Find every line in the records below that holds the word "PURPLE" and copy it.

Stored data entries
Content starts

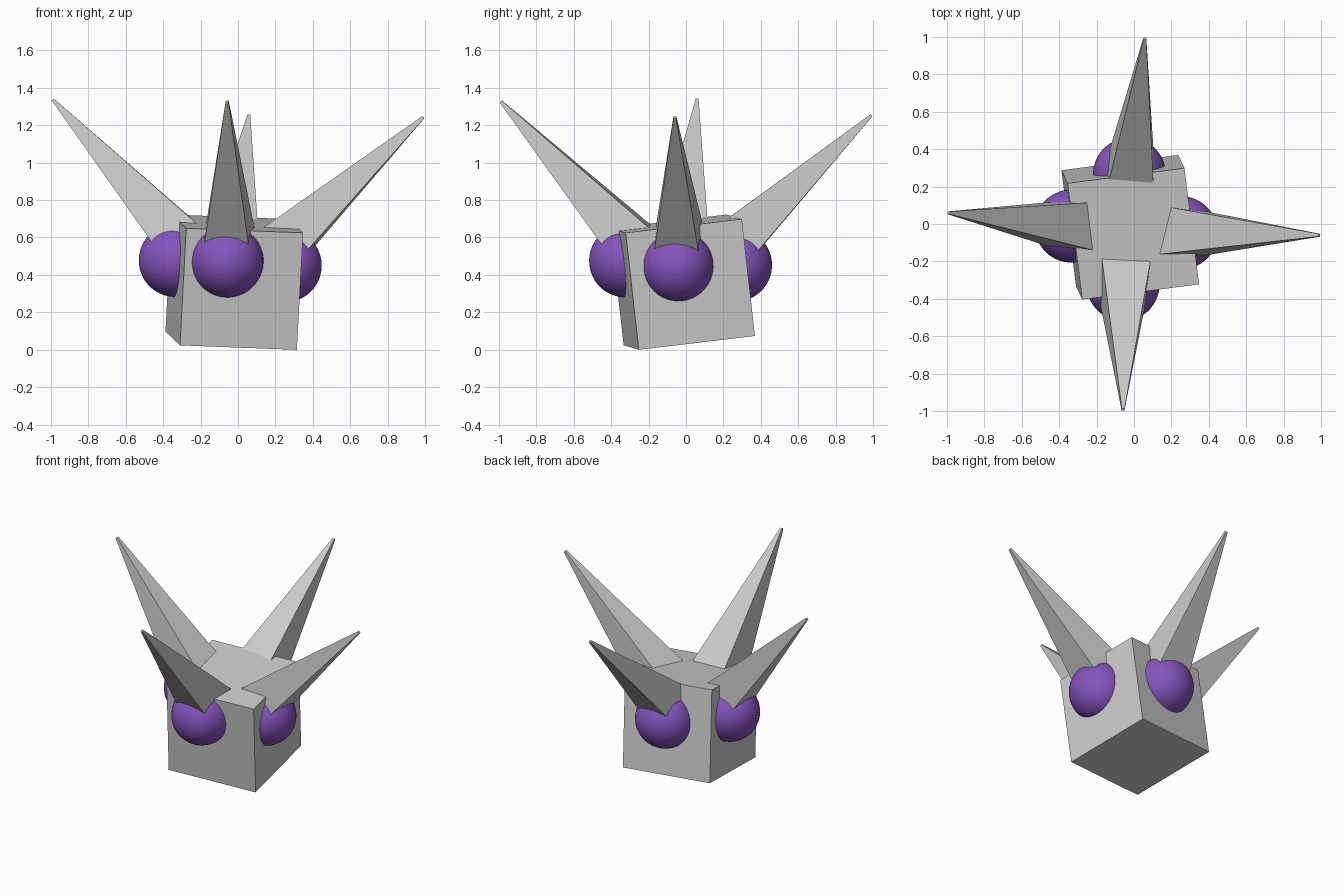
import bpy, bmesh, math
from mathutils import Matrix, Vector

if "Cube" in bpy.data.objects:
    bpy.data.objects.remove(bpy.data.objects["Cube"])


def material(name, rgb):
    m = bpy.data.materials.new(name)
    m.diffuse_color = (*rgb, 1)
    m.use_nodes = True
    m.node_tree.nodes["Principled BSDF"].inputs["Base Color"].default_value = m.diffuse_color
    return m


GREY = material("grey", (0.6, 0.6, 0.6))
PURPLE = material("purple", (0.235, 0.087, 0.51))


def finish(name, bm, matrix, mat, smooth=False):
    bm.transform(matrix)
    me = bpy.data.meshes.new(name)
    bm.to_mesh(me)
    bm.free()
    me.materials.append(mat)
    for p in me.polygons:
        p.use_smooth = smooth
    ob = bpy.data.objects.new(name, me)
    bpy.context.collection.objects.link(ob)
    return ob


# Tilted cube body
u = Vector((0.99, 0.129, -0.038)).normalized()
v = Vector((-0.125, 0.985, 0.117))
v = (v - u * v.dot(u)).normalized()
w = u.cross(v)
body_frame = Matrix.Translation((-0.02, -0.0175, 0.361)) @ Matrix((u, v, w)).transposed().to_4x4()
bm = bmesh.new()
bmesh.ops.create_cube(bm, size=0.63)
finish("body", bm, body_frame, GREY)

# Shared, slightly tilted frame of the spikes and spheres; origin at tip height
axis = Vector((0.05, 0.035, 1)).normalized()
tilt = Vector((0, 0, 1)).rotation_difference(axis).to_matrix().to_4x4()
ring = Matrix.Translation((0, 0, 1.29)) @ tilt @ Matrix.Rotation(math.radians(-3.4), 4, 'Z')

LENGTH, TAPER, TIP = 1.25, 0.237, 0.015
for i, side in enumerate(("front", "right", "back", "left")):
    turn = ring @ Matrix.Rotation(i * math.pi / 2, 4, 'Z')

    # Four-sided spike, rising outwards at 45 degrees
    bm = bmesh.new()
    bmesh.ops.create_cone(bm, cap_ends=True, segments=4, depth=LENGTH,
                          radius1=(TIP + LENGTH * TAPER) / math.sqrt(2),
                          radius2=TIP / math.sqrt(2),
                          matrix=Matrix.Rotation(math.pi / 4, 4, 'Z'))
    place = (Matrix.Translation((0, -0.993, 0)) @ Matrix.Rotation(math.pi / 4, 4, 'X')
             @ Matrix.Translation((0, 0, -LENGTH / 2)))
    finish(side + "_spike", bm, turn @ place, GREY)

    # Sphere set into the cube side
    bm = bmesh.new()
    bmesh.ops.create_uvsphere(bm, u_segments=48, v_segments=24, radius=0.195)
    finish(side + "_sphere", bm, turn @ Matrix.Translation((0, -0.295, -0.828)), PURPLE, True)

Content ends

Answer box:
PURPLE = material("purple", (0.235, 0.087, 0.51))
    finish(side + "_sphere", bm, turn @ Matrix.Translation((0, -0.295, -0.828)), PURPLE, True)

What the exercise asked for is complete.